● **Work to complete**
Print the entries below exactly as they appear, from the first line up to and including the line with "const n = rings[0].length;". Do not print any pictures.

(Saved data entries)
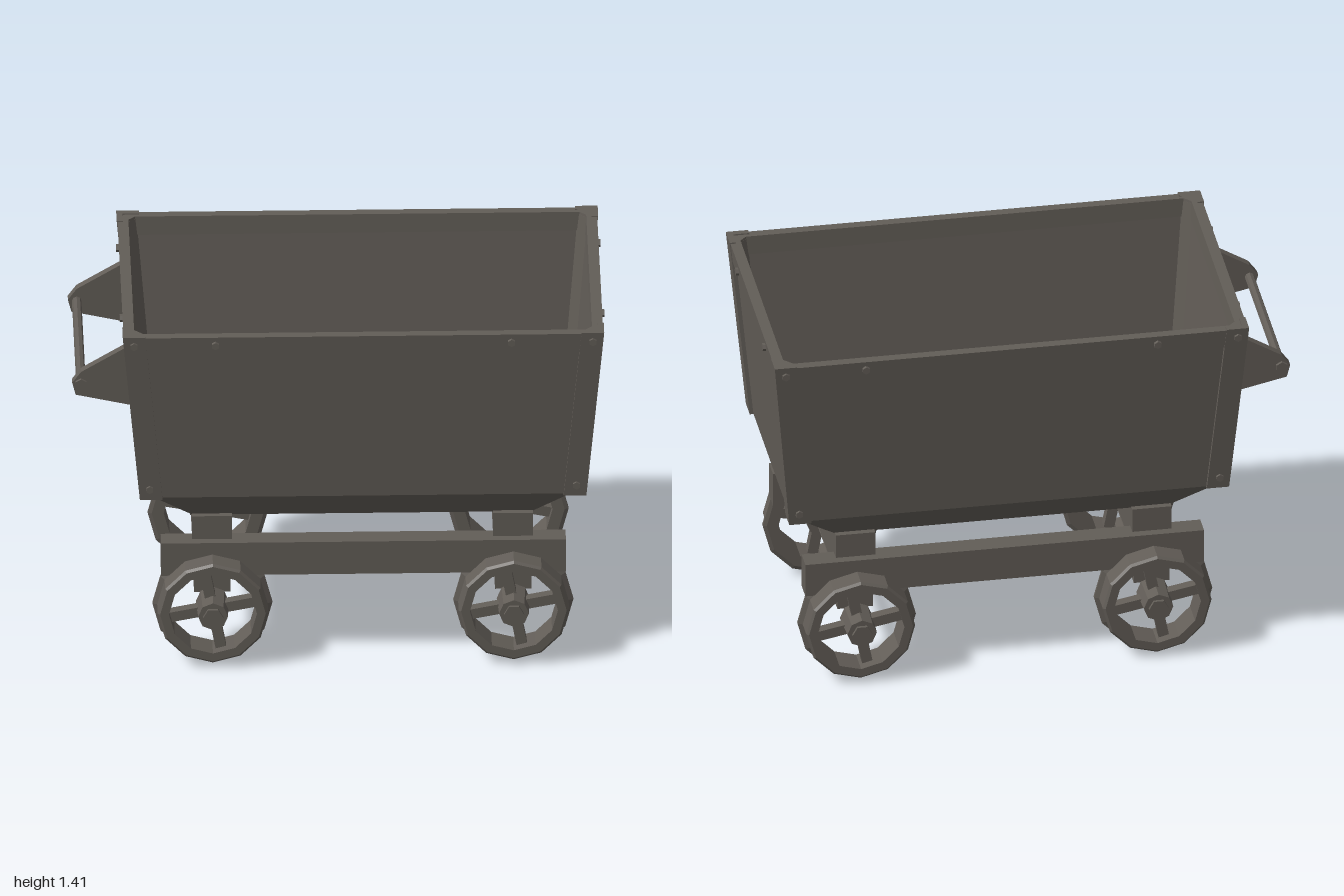
import * as THREE from 'three';

const CX = 0.09;                       // tub centre along x
const iron = new THREE.MeshStandardMaterial({ color: 0x625d57 });
iron.name = 'weathered iron';

// Mesh with faceted normals
function part(name, geometry, parent, x = 0, y = 0, z = 0) {
  const g = geometry.index ? geometry.toNonIndexed() : geometry;
  g.computeVertexNormals();
  const mesh = new THREE.Mesh(g, iron);
  mesh.name = name;
  mesh.position.set(x, y, z);
  parent.add(mesh);
  return mesh;
}

// Box given by its limits
function block(name, parent, x0, x1, y0, y1, z0, z1) {
  return part(name, new THREE.BoxGeometry(x1 - x0, y1 - y0, z1 - z0), parent,
    (x0 + x1) / 2, (y0 + y1) / 2, (z0 + z1) / 2);
}

// Skin a list of equal-length rings, optionally capping both ends
function loft(rings, caps) {
  const out = [];
  const tri = (...pts) => pts.forEach(p => out.push(...p));
  const n = rings[0].length;
  for (let i = 0; i + 1 < rings.length; i++) {
    for (let k = 0; k < n; k++) {
      const a = rings[i][k], b = rings[i][(k + 1) % n];
      const c = rings[i + 1][(k + 1) % n], d = rings[i + 1][k];
      tri(a, b, c);
      tri(a, c, d);
    }
  }
  if (caps) {
    const first = rings[0], last = rings[rings.length - 1];
    for (let k = 1; k + 1 < n; k++) {
      tri(first[0], first[k + 1], first[k]);
      tri(last[0], last[k], last[k + 1]);
    }
  }
  const g = new THREE.BufferGeometry();
  g.setAttribute('position', new THREE.Float32BufferAttribute(out, 3));
  return g;
}

// Rectangle ring with cut corners
const ring = (hx, hz, y, c) => [
  [hx - c, y, hz], [hx, y, hz - c], [hx, y, c - hz], [hx - c, y, -hz],
  [c - hx, y, -hz], [-hx, y, c - hz], [-hx, y, hz - c], [c - hx, y, hz],
];

// Outer half sizes of the sloping tub frame at a height
const halfX = y => 0.835 + 0.065 * (y - 0.705) / 0.705;
const halfZ = y => 0.466 + 0.060 * (y - 0.705) / 0.705;

function makeTub() {
  const tub = new THREE.Group();
  tub.name = 'tub';
  tub.position.x = CX;

  // Hopper shell: outside up, over the lip, inside down
  part('hopperShell', loft([
    ring(0.675, 0.325, 0.567, 0.04),
    ring(0.823, 0.454, 0.705, 0.045),
    ring(0.885, 0.512, 1.40, 0.045),
    ring(0.862, 0.492, 1.40, 0.035),
    ring(0.805, 0.432, 0.72, 0.035),
    ring(0.675, 0.32, 0.585, 0.04),
  ], true), tub);

  // Top rail
  const y0 = 1.335, y1 = 1.41;
  const low = ring(halfX(y0) - 0.001, halfZ(y0) - 0.001, y0, 0.01);
  part('topRail', loft([
    low,
    ring(halfX(y1) - 0.001, halfZ(y1) - 0.001, y1, 0.01),
    ring(0.858, 0.488, y1, 0.025),
    ring(0.854, 0.484, y0, 0.025),
    low,
  ]), tub);

  // Angle-iron corner posts
  const w = 0.085, t = 0.024;
  for (const sx of [1, -1]) for (const sz of [1, -1]) {
    const section = y => {
      const X = halfX(y) + 0.002, Z = halfZ(y) + 0.002;
      const pts = [[X - t, Z - t], [X - w, Z - t], [X - w, Z], [X, Z], [X, Z - w], [X - t, Z - w]]
        .map(([x, z]) => [sx * x, y, sz * z]);
      return sx * sz < 0 ? pts.reverse() : pts;
    };
    part('cornerPost', loft([section(0.703), section(1.415)], true), tub);
  }

  // Bolts on the long sides and the ends
  for (const s of [1, -1]) {
    for (const [x, y] of [[0.86, 1.378], [0.555, 1.378], [0.8, 0.75]]) {
      for (const m of [1, -1]) {
        part('sideBolt', new THREE.CylinderGeometry(0.015, 0.015, 0.026, 6).rotateX(Math.PI / 2),
          tub, m * x, y, s * halfZ(y));
      }
    }
    for (const m of [1, -1]) {
      part('endBolt', new THREE.CylinderGeometry(0.015, 0.015, 0.022, 6).rotateZ(Math.PI / 2),
        tub, m * halfX(1.378), 1.378, s * 0.29);
    }
  }
  return tub;
}

function makeHandle() {
  const handle = new THREE.Group();
  handle.name = 'pushHandle';
  const outline = [[-0.79, 1.295], [-0.965, 1.19], [-0.998, 1.145], [-0.985, 1.095],
    [-0.78, 1.05], [-0.765, 1.05], [-0.775, 1.295]];
  const shape = new THREE.Shape(outline.map(p => new THREE.Vector2(...p)));
  for (const s of [1, -1]) {
    part('handleBracket', new THREE.ExtrudeGeometry(shape, { depth: 0.035, bevelEnabled: false }),
      handle, 0, 0, s * 0.345 - 0.0175);
    part('handleNut', new THREE.CylinderGeometry(0.024, 0.024, 0.014, 6).rotateX(Math.PI / 2),
      handle, -0.965, 1.14, s * 0.367);
  }
  part('handleBar', new THREE.CylinderGeometry(0.018, 0.018, 0.69, 8).rotateX(Math.PI / 2),
    handle, -0.965, 1.14, 0);
  return handle;
}

function makeWheel() {
  const wheel = new THREE.Group();
  wheel.name = 'wheel';
  // Flanged rim
  const profile = [[0.165, 0.365], [0.21, 0.365], [0.225, 0.37], [0.225, 0.382], [0.207, 0.39],
    [0.207, 0.468], [0.198, 0.477], [0.165, 0.477], [0.165, 0.365]];
  part('rim', new THREE.LatheGeometry(profile.map(p => new THREE.Vector2(...p)), 12)
    .rotateX(Math.PI / 2), wheel);
  // Spokes, hub and axle nut
  for (let i = 0; i < 4; i++) {
    const spoke = new THREE.BoxGeometry(0.14, 0.04, 0.04);
    spoke.translate(0.105, 0, 0.42).rotateZ(0.19 + i * Math.PI / 2);
    part('spoke', spoke, wheel);
  }
  part('hub', new THREE.CylinderGeometry(0.056, 0.062, 0.13, 8).rotateX(Math.PI / 2),
    wheel, 0, 0, 0.433);
  part('axleNut', new THREE.CylinderGeometry(0.038, 0.038, 0.02, 6).rotateX(Math.PI / 2)
    .rotateZ(Math.PI / 6), wheel, 0, 0, 0.5);
  return wheel;
}

function makeUndercarriage() {
  const frame = new THREE.Group();
  frame.name = 'undercarriage';
  // Long side beams
  for (const s of [1, -1]) {
    block('sideBeam', frame, -0.665, 0.852, 0.345, 0.48, s * 0.35 - 0.041, s * 0.35 + 0.041);
  }
  for (const x of [-0.473, 0.655]) {
    // Cross beams carrying the tub
    block('tubBolster', frame, x - 0.075, x + 0.075, 0.478, 0.576, -0.357, 0.357);
    block('crossBeam', frame, x - 0.06, x + 0.06, 0.357, 0.48, -0.32, 0.32);
    // Axle with hangers and wheels
    part('axle', new THREE.CylinderGeometry(0.023, 0.023, 0.9, 8).rotateX(Math.PI / 2),
      frame, x, 0.227, 0);
    for (const s of [1, -1]) {
      block('axleHanger', frame, x - 0.068, x + 0.068, 0.255, 0.4, s * 0.32 - 0.03, s * 0.32 + 0.03);
      const wheel = makeWheel();
      wheel.position.set(x, 0.225, 0);
      if (s < 0) wheel.rotation.y = Math.PI;
      frame.add(wheel);
    }
  }
  return frame;
}

export function createModel() {
  const cart = new THREE.Group();
  cart.name = 'mineCart';
  cart.add(makeTub(), makeHandle(), makeUndercarriage());
  return cart;
}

● **Solution for this exercise**
import * as THREE from 'three';

const CX = 0.09;                       // tub centre along x
const iron = new THREE.MeshStandardMaterial({ color: 0x625d57 });
iron.name = 'weathered iron';

// Mesh with faceted normals
function part(name, geometry, parent, x = 0, y = 0, z = 0) {
  const g = geometry.index ? geometry.toNonIndexed() : geometry;
  g.computeVertexNormals();
  const mesh = new THREE.Mesh(g, iron);
  mesh.name = name;
  mesh.position.set(x, y, z);
  parent.add(mesh);
  return mesh;
}

// Box given by its limits
function block(name, parent, x0, x1, y0, y1, z0, z1) {
  return part(name, new THREE.BoxGeometry(x1 - x0, y1 - y0, z1 - z0), parent,
    (x0 + x1) / 2, (y0 + y1) / 2, (z0 + z1) / 2);
}

// Skin a list of equal-length rings, optionally capping both ends
function loft(rings, caps) {
  const out = [];
  const tri = (...pts) => pts.forEach(p => out.push(...p));
  const n = rings[0].length;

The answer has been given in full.